On the lands of the earth is of prime concern to the geographer. Plants, as stationary objects possessing distinctive physical properties, are an element of the landscape just as fully as landforms, soils, and hydrographic features. That the physical forms of individual plants and of their assemblages vary in wine systematic way with latitude, elevation, and continental position excites the, interest of the geographer and causes him to inquire more closely into the interrelations of vegetation, soils, landforms, and climate. Plants as consumable and renewable sources of food, fuel, clothing, shelter and many other categories of life-essentials, form a great natural resource base essential to man. The ways in which man has used these resources to his advantage, or has been hindered by plants in his progress throughout human history, forms a vital part of historical geography; the present and future development and management of plant resources is a part of the fabric of many studies of economic and political geography.
Our concern here is with natural vegetation, that is, vegetation, which develops without appreciable interference and modification by man. The widespread activities of man in agriculture, herding, forest-cropping and urbanization guarantee that a considerable proportion of the earth's land surface does not bear a natural vegetation.
Floristic or structural approach?
Our selection of study topics is extremely limited in terms of the scope of the science of botany and even of plant geography as a specialized field within botany.
To be sure, where the trees of a forest consist largely of two or three dominant species, it will be desirable to name these species and to designate the forest accordingly. For example, one finds in the plateaus of Arizona and Utah a woodland in which the tree population consists almost exclusively of pinyon pine (Pinus edulis). Instead, the forest must be described according to its structure, that is, by the way in which the living parts of the plants are shaped and distributed in space. Generally, in the classification of the world's natural vegetation, the structural approach is most meaningful to follow.
Bioclimatology and ecology
Our study of plant geography will not be concerned with the historical I aspects. We will be greatly interested in the bioclimatological aspects of plant geography in which the responses of plants to light, heat, and moisture are studied and the knowledge of climate elements and their global distribution is brought into play. If we choose, the bioclimatological approach can be narrowed to the response of a single species to a single meteorological element.

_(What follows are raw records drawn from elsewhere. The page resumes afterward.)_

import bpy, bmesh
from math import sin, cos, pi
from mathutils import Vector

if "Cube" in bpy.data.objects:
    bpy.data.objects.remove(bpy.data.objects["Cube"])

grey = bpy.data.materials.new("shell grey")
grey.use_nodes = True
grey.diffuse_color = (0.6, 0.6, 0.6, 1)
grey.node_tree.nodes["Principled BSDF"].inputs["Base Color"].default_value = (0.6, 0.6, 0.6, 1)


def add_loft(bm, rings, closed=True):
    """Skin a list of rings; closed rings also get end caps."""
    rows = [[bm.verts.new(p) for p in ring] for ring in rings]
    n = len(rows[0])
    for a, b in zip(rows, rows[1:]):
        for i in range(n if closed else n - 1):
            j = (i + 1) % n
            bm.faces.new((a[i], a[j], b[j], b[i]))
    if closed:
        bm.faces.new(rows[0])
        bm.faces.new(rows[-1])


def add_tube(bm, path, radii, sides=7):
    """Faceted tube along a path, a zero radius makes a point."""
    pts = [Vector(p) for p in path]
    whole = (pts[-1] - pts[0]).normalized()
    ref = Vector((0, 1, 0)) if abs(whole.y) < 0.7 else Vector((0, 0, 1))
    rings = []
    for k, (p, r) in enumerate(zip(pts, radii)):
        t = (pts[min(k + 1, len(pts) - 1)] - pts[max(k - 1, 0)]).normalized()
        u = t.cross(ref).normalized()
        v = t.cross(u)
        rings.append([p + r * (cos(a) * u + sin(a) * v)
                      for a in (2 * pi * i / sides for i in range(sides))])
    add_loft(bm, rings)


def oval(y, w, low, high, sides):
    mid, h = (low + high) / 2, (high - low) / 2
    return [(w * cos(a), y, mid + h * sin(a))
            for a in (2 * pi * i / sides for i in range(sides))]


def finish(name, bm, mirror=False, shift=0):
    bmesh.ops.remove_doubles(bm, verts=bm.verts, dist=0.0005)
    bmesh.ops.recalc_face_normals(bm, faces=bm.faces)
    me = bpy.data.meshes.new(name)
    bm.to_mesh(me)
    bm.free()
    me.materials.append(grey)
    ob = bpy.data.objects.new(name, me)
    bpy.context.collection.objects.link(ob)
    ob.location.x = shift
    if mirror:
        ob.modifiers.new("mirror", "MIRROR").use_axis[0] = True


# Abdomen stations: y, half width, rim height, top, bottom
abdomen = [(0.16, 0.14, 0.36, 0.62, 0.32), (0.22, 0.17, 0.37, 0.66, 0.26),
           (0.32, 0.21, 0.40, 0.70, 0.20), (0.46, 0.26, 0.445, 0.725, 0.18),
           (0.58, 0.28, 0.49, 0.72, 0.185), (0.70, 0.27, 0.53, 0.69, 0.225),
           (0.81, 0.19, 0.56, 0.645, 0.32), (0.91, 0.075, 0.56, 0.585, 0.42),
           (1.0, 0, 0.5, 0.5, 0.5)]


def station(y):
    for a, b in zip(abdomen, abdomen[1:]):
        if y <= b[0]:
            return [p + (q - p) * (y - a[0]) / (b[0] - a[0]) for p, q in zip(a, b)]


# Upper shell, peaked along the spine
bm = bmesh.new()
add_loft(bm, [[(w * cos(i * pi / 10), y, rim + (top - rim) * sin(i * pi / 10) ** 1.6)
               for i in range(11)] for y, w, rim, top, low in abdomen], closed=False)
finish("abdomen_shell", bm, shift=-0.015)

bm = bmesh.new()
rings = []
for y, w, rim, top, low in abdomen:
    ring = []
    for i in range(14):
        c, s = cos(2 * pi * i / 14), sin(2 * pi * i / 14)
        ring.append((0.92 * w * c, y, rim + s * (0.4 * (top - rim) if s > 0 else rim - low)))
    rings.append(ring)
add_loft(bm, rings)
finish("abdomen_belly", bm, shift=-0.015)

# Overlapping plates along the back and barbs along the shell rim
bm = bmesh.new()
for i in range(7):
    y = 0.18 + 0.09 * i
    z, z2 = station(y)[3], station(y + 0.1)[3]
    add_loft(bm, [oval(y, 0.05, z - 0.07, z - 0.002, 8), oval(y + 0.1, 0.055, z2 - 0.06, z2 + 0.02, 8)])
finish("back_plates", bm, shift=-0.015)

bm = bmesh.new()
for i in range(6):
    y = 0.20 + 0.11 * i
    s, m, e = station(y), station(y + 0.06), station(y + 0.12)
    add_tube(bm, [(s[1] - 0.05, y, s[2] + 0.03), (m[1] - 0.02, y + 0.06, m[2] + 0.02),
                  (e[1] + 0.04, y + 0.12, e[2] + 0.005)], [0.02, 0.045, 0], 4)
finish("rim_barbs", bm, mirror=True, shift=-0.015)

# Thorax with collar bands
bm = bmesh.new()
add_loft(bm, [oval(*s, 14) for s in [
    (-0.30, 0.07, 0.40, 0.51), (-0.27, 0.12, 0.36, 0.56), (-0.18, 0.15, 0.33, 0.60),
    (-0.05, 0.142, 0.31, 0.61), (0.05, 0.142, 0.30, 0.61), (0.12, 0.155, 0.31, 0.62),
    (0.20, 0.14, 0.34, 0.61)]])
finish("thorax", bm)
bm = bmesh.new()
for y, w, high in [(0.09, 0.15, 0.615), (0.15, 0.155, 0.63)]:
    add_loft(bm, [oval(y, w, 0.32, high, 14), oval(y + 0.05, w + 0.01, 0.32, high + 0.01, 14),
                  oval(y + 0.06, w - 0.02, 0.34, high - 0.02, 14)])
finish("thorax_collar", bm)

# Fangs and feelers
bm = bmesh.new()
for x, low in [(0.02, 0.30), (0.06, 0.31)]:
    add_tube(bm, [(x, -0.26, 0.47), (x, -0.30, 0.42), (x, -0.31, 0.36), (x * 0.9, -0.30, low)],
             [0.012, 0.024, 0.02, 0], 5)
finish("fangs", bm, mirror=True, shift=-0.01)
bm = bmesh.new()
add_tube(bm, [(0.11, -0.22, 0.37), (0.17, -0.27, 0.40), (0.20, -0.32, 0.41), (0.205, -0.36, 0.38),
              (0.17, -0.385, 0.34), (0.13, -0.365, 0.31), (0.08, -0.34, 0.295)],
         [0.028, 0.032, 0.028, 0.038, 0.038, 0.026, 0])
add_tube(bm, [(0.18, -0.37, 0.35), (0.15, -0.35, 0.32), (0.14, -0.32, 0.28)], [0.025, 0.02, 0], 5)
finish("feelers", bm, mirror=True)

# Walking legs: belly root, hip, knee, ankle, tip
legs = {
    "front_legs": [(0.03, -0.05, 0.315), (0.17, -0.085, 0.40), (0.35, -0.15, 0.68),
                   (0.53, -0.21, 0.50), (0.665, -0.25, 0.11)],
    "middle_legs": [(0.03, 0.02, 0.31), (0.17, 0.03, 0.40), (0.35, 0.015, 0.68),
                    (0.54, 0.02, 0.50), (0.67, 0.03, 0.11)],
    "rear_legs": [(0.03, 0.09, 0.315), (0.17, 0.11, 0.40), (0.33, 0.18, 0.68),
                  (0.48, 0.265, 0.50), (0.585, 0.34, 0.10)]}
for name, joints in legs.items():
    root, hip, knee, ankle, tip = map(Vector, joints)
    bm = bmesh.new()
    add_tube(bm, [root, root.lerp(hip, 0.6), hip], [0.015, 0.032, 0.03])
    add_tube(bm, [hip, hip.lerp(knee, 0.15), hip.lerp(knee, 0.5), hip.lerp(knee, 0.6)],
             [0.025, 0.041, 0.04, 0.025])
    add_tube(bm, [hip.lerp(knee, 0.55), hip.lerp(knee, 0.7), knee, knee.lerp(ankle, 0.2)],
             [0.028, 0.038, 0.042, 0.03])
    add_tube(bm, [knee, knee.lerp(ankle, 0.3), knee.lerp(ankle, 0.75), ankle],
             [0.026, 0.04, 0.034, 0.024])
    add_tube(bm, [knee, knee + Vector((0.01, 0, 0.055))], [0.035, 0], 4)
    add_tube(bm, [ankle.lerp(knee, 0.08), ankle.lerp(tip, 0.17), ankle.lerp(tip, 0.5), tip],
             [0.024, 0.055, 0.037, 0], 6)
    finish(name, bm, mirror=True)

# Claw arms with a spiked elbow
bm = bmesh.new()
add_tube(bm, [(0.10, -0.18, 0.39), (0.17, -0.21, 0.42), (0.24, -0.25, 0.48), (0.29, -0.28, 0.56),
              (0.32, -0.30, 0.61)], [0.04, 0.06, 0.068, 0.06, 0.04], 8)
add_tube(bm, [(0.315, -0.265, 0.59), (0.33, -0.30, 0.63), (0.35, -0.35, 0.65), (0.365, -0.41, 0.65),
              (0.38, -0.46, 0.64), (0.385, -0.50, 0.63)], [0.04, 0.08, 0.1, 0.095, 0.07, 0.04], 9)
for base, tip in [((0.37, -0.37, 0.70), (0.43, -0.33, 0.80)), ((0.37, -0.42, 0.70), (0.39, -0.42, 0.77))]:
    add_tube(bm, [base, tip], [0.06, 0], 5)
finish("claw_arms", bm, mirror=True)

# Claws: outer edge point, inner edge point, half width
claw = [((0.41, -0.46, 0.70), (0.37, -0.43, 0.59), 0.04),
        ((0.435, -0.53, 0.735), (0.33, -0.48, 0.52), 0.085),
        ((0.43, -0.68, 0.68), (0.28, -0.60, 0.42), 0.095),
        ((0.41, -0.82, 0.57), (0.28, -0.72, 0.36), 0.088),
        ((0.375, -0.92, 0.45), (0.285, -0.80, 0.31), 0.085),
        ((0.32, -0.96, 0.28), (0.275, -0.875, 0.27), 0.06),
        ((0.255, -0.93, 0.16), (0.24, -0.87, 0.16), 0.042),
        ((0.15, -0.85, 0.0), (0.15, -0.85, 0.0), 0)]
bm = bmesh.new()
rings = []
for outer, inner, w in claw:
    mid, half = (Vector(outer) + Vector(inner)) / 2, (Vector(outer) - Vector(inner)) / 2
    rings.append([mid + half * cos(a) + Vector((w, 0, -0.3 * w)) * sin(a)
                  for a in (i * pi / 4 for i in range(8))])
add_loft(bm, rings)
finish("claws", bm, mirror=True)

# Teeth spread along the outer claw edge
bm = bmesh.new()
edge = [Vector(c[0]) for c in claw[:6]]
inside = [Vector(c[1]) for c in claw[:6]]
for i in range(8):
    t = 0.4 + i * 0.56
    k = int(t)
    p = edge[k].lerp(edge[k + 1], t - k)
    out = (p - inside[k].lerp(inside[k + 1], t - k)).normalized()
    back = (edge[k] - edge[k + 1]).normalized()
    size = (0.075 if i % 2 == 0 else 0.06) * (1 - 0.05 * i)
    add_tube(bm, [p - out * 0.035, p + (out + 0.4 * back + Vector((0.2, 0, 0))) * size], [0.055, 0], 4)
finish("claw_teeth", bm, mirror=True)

A quite different approach to the question of a plants relation to its environmental influences is to consider together all the organisms-plant and animal-living us one place at one time in terms of their total environment and of their adjustments to both the environment and to each other. Such a whole dynamic system is referred to as an ecosystem; the study of an ecosystem is plant ecology. The ecosystem represents the combined use by plant and animals of the resources provided, in one place at one time, by the surroundings. Air, water, nutrients, heat and light are variously utilized, transformed, stored, and returned to the nonliving state.